- edit the clip properties to set "Swing 8" or "Swing 16" or even "Swing 32" (i've never used that groove setting, so i have no idea how drastic the effects are or aren't)

i'm not a drummer, so i can't tell you the exact timings, i'd just go by ear until it sounds right.

musically though, and incredible amount goes over the hats. as kraze said, you really don't want to touch kick and snare a whole lot. some special on the snare every 4, 8 16 bars to roll over? absolutely. double up the occaisonal kick? absolutely. but you don't want to do anything to drastic to k & s - at least assuming you're making music to which people might one day try to dance.

another thing that can be really effective is dropping beats on the hats. if you drop more than one kick people will wander off the floor, snare is the same deal, but you can do a lot with the hihat.

i've been getting more and more aggressive with the hats lately, myself. they're also the most major part of the kit (kick and snare should be dead center) that you can play with spatially. i would avoid anything that alternates between left and right, people feel like they're marching. i tend to put one hat sound a bit to the side, usually one of the two closed hat sounds, and then play with on the other one, it's got a nice bounce when instead of going left and right the hats attack and retreat. the open hat then stays put as a contrast to the binaural pan.

hope this fuels your creativity!


Posted: Wed May 14, 2008 3:06 am
by Dan Dare
Cheers for the reply Three, I was really just curious because when Kraze said he applied swing to the hi hats only I thought there was a way to apply "Lives Swing function" to just one track like I would in my MPC etc.

But yes creative hats are the way to go :D

The way I apply swing to hats or any other drums for that matter is just to turn quantize off and play them with natural human swing. Then tweak them by moving until they're right. By ear really, like you say.

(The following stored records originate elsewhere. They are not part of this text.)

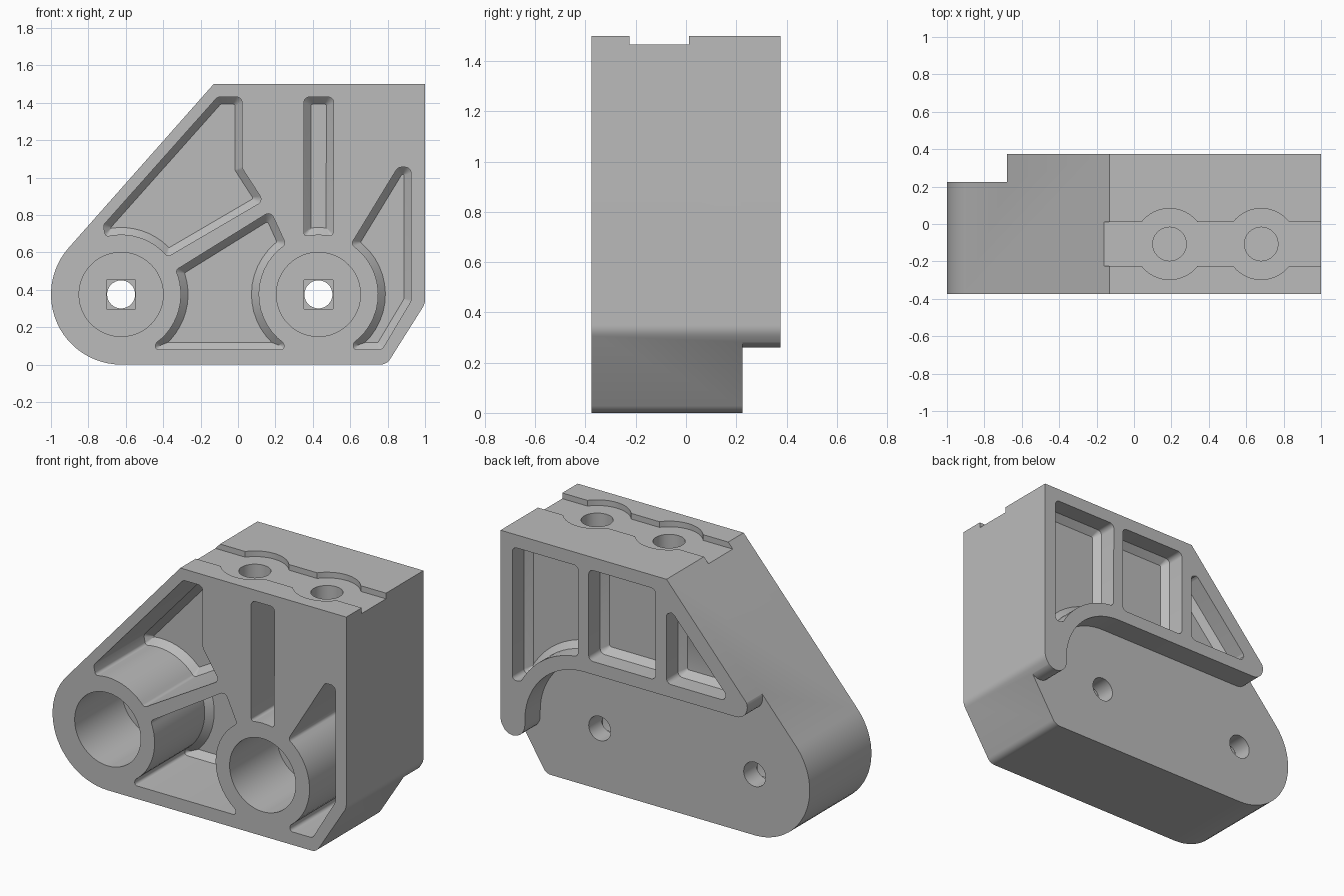
import bpy, bmesh, math
from mathutils import Vector

if "Cube" in bpy.data.objects:
    bpy.data.objects.remove(bpy.data.objects["Cube"])

grey = bpy.data.materials.new("plain_grey")
grey.use_nodes = True
COLOUR = (0.5, 0.5, 0.5, 1)
grey.diffuse_color = COLOUR
grey.node_tree.nodes["Principled BSDF"].inputs["Base Color"].default_value = COLOUR


def arc(cx, cy, r, start, end, steps=8, corner=None):
    """Arc points; each carries a corner radius of 0 unless it is an end."""
    pts = []
    for i in range(steps + 1):
        a = math.radians(start + (end - start) * i / steps)
        p = (cx + r * math.cos(a), cy + r * math.sin(a))
        pts.append(p if corner and i in (0, steps) else p + (0,))
    return pts


def inset(pts, d):
    """Move a counter-clockwise outline inward by d."""
    out, n = [], len(pts)
    for i, p in enumerate(pts):
        a, b, c = (Vector(pts[j % n][:2]) for j in (i - 1, i, i + 1))
        e, f = (b - a).normalized(), (c - b).normalized()
        n1, n2 = Vector((-e.y, e.x)), Vector((-f.y, f.x))
        q = b + (n1 + n2) * (d / (1 + n1.dot(n2)))
        out.append((q.x, q.y) + tuple(p[2:]))
    return out


def rounded(pts, radius=0.03, steps=5):
    """Round each corner that has no radius of its own."""
    out, n = [], len(pts)
    for i, p in enumerate(pts):
        r = p[2] if len(p) > 2 else radius
        a, b, c = (Vector(pts[j % n][:2]) for j in (i - 1, i, i + 1))
        if r == 0:
            out.append(b)
            continue
        u, v = a - b, c - b
        half = u.angle(v) / 2
        t = min(r / math.tan(half), 0.48 * u.length, 0.48 * v.length)
        r = t * math.tan(half)
        u.normalize()
        v.normalize()
        mid = b + (u + v).normalized() * (r / math.sin(half))
        s, e = b + u * t - mid, b + v * t - mid
        for k in range(steps + 1):
            w = s.lerp(e, k / steps)
            out.append(mid + w.normalized() * r)
    return out


def loft(name, loops, axis="y"):
    """Solid through matching outlines placed at given depths."""
    bm = bmesh.new()
    rings = []
    for pts, d in loops:
        rings.append([bm.verts.new((p[0], d, p[1]) if axis == "y" else (p[0], p[1], d))
                      for p in pts])
    for lo, hi in zip(rings, rings[1:]):
        for i in range(len(lo)):
            bm.faces.new((lo[i - 1], lo[i], hi[i], hi[i - 1]))
    bm.faces.new(rings[0])
    bm.faces.new(rings[-1])
    bmesh.ops.recalc_face_normals(bm, faces=bm.faces)
    mesh = bpy.data.meshes.new(name)
    bm.to_mesh(mesh)
    bm.free()
    obj = bpy.data.objects.new(name, mesh)
    bpy.context.collection.objects.link(obj)
    return obj


def prism(name, pts, lo, hi, axis="y"):
    return loft(name, [(pts, lo), (pts, hi)], axis)


FRONT, STEP, BACK, TOP = -0.375, 0.225, 0.375, 1.5
LEFT_BOSS, RIGHT_BOSS, BOSS_Z = -0.625, 0.43, 0.375

# Main block: round nose, sloping shoulder, chamfered toe
outline = arc(LEFT_BOSS, BOSS_Z, 0.375, 138.5, 270, 24)
outline += [(0.795, 0, 0.06), (1, 0.325, 0.08), (1, TOP, 0), (-0.13, TOP, 0)]
block = prism("bracket_body", rounded(outline), FRONT, BACK)
block.data.materials.append(grey)
cutters = []

# Rear relief under the overhanging upper layer
relief = [(-1.2, -0.2), (1.2, -0.2), (1.2, 0.3425)]
relief += arc(0.9175, 0.3425, 0.0825, 0, -180, 14)
relief += arc(RIGHT_BOSS, BOSS_Z, 0.405, 0, 90, 20)
relief += arc(-0.603, 0.857, 0.077, -90, -222, 12)
relief += [(-1.2, 0.908)]
cutters.append(prism("rear_relief", relief, STEP, 0.6))


def boss_arc(cx, start, end, steps=10, r=0.32):
    return arc(cx, BOSS_Z, r, start, end, steps, corner=True)


# Front pockets
front_pockets = [
    [(-0.11, 1.43), (-0.72, 0.745)] + boss_arc(LEFT_BOSS, 105, 39)
    + [(0.135, 0.875), (0.022, 1.05), (0.022, 1.43)],
    [(-0.44, 0.08), (0.245, 0.08)] + boss_arc(RIGHT_BOSS, 235, 123, 14)
    + [(0.175, 0.82)] + boss_arc(LEFT_BOSS, 24, -55, 12),
    [(0.352, 1.43)] + boss_arc(RIGHT_BOSS, 104, 76, 4) + [(0.512, 1.43)],
    [(0.62, 0.08), (0.77, 0.08), (0.925, 0.34), (0.925, 1.055), (0.855, 1.055)]
    + boss_arc(RIGHT_BOSS, 57, -55, 14),
]
# Rear pockets
rear_pockets = [
    [(0.92, 0.6), (0.92, 1.42), (0.47, 1.42)] + boss_arc(RIGHT_BOSS, 85, 28, 10, 0.49),
    [(-0.055, 0.86), (0.4, 0.86), (0.4, 1.42), (-0.055, 1.42)],
    [(-0.57, 0.86), (-0.13, 0.86), (-0.13, 1.35)],
]
CHAMFER = 0.038
for group, mouth, floor, sign in ((front_pockets, -0.5, 0.15, -1),
                                  (rear_pockets, 0.5, STEP, 1)):
    for pts in group:
        rim = rounded(pts)
        base = rounded(inset(pts, CHAMFER), 0.01)
        cutters.append(loft("pocket", [(rim, mouth), (rim, floor + sign * CHAMFER),
                                       (base, floor)]))

# Counterbored bolt holes
for cx in (LEFT_BOSS, RIGHT_BOSS):
    bore = arc(cx, BOSS_Z, 0.225, 0, 352.5, 47)
    cutters.append(prism("counterbore", bore, -0.5, 0.085))
    h = 0.077
    square = [(cx + sx * h, BOSS_Z + sz * h) for sx, sz in
              ((-1, -1), (1, -1), (1, 1), (-1, 1))]
    cutters.append(prism("square_step", square, 0.05, 0.105))
    hole = arc(cx, BOSS_Z, 0.075, 0, 348.75, 31)
    cutters.append(prism("bolt_hole", hole, 0.0, 0.5))

# Top groove with round lands, and the vertical holes
MID, HALF, LAND = -0.107, 0.118, 0.19
HOLES = (0.19, 0.68)
open_angle = math.degrees(math.asin(HALF / LAND))
groove = [(1.2, MID + HALF)]
for cx in reversed(HOLES):
    groove += arc(cx, MID, LAND, open_angle, 180 - open_angle, 16)
groove += [(-0.4, MID + HALF), (-0.4, MID - HALF)]
for cx in HOLES:
    groove += arc(cx, MID, LAND, 180 + open_angle, 360 - open_angle, 16)
groove += [(1.2, MID - HALF)]
cutters.append(prism("top_groove", groove, TOP - 0.035, 1.7, "z"))
for cx in HOLES:
    cutters.append(prism("top_hole", arc(cx, MID, 0.09, 0, 348.75, 31), 1.08, 1.7, "z"))

# Cut everything out of the block
bpy.context.view_layer.objects.active = block
block.select_set(True)
for cutter in cutters:
    mod = block.modifiers.new("cut", "BOOLEAN")
    mod.operation = "DIFFERENCE"
    mod.solver = "EXACT"
    mod.object = cutter
    bpy.ops.object.modifier_apply(modifier=mod.name)
    bpy.data.objects.remove(cutter)
for poly in block.data.polygons:
    poly.material_index = 0
bpy.ops.object.shade_smooth_by_angle(angle=math.radians(30))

I have never even messed with the clip groove settings I thought that was only to be used in conjunction with the global groove so I'll give it a crack.

Thanks for the tips.

Posted: Wed May 14, 2008 3:26 am
by three
Yeah, it all depends on the track.

I've been moving towards trying to automate as much of that as possible. With effect racks it's become so easy to split frequency bands ( 3 chains, 1x LP, 1x BP, 1x HP, LowCut/HighCut as macros) into separate audio routes that particularly with hats I've found you can do really funky stuff without using a lot of cpu or having to get too cunning.

My favorite at the moment is to cut the hats essentially into three parts, just twiddle the filters until all three bands are metering roughly the same, which give you two giant hp/lp bands and a tiny mid band. Reverb goes on the mids, and a (very) light saturator/gain/feedback on the outside bands. Sort of like an exciter but the large bands make for a different depth.

Posted: Wed May 14, 2008 3:42 pm
by logic_user99
For some simple d'n'b samples, go to Simon V's website. He's got a pack of freebies on there.